My friend Danny Gromfin just gave me a stack of vintage Grateful Dead LPs that he inherited from his “hippie aunt.” He asked me if I had ever seen the Dead in concert. I remarked that I had seen them several times at The Shrine when I was about the same age as his fourteen year old daughter. It got me thinking of how and when I first became aware of improvised music, and I think these concerts may just have been the time and place.
It wasn’t the horrible vocals that kept me plastered to the front of the stage during the Dead’s twenty minute versions of assorted two and a half minute folk, pop, R&B and blues classics, but when the rhythm and riffs of the originals broke apart and began to take their own individual course. Each instrument was playing its own song but doing it in a way that interlocked with the rest of the band. I didn’t understand what was happening but I was completely hypnotized by it. After the concert a friend and I were so amped up that we sat in his car in front of my house talking until the sun came up and my dad drove off to work.
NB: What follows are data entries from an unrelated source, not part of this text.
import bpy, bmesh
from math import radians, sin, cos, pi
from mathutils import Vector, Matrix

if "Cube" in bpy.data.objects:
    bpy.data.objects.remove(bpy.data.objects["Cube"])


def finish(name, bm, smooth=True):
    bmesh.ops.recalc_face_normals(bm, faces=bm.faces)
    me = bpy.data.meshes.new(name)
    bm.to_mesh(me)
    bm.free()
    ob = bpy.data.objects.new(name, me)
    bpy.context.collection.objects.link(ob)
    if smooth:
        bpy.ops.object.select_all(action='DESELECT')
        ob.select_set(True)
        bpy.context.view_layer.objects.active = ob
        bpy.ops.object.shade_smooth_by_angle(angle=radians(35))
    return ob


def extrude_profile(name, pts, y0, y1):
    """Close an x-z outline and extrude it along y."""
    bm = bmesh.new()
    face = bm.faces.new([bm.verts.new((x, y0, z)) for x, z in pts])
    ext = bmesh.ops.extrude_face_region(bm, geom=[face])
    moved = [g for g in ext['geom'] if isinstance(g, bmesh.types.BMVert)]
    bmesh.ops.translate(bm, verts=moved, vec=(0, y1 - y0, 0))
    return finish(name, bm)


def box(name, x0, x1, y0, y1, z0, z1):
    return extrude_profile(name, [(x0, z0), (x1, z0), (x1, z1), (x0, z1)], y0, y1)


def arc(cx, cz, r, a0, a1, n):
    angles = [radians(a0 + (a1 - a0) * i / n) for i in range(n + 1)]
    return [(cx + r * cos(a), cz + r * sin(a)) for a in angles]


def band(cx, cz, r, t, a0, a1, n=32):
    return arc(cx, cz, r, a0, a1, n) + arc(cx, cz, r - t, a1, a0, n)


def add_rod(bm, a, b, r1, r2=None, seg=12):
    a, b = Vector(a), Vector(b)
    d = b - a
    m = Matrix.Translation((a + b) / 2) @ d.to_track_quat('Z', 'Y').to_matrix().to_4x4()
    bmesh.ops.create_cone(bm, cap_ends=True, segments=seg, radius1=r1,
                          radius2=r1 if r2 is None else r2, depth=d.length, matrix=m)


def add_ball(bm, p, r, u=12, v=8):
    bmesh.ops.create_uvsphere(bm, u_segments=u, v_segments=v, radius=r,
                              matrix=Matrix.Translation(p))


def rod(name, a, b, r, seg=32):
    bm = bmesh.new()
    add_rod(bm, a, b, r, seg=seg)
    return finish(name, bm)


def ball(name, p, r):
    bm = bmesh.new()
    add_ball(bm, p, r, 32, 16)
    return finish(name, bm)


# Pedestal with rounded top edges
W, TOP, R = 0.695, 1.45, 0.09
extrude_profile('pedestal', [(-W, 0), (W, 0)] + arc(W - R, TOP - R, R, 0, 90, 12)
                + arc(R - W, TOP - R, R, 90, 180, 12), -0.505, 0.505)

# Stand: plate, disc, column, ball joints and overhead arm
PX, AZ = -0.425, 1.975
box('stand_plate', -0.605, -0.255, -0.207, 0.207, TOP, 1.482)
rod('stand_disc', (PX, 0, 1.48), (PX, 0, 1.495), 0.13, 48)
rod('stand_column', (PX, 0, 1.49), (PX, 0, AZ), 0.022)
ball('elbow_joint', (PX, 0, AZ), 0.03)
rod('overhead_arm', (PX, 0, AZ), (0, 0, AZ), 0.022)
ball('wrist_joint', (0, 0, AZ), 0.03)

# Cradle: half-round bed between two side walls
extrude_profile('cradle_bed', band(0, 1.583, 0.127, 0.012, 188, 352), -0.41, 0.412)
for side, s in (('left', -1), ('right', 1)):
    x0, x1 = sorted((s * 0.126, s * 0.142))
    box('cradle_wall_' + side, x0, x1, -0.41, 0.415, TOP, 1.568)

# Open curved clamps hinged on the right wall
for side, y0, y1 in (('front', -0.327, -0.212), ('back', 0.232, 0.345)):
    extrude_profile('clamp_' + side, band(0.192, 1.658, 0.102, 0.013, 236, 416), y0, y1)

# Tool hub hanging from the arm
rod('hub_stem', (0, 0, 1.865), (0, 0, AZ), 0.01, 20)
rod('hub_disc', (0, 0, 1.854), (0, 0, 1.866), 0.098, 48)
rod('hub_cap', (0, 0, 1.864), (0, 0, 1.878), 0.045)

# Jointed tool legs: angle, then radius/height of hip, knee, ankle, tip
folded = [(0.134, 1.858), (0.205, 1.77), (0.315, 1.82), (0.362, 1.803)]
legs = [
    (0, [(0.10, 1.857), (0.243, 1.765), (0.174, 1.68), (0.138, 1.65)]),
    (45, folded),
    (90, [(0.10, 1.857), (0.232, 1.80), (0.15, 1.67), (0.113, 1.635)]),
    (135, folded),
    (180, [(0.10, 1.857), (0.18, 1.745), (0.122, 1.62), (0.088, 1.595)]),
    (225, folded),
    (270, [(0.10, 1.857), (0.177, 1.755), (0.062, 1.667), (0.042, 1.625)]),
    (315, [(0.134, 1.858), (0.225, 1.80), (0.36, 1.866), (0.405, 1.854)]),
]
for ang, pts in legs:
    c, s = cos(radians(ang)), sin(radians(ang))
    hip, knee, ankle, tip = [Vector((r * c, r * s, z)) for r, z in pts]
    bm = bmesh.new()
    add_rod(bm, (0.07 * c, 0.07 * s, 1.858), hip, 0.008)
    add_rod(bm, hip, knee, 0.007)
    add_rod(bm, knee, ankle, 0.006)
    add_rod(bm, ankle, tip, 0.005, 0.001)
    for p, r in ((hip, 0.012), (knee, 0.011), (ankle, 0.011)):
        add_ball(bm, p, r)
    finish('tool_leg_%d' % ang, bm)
A few years later, a seventeen year old, I tried my hand at improvised music after a rehearsal of an acoustic swing band that I struggled to be the bass player in. I felt the same rush as I did listening to the Dead that night and I have been addicted to improvisation ever since. I imagine that all improvisers have a similar story. Here is one from my brother Rick Potts:
One night coming home from playing music with the Doo-Dooettes at their studio in the Raymond Building I got very, very excited. Sitting alone in the backseat I felt like we were onto something. Our confidence was growing and we were really having such a good time in the process that I blurted out loud. “Some day everyone’s gonna be doing this!” Juan Gomez and Dennis Duck wanted to know what I was blathering about. So, I repeated “Some day everyone’s gonna be doing this!” which prompted another, “Rick, what the hell are you talking about”. I babbled, “You know… like making sounds and recording it and making records and stuff… you know.” Somehow it felt like if WE were having so much fun, other people would find out about it and someday it would spread everywhere. Pretty far-fetched…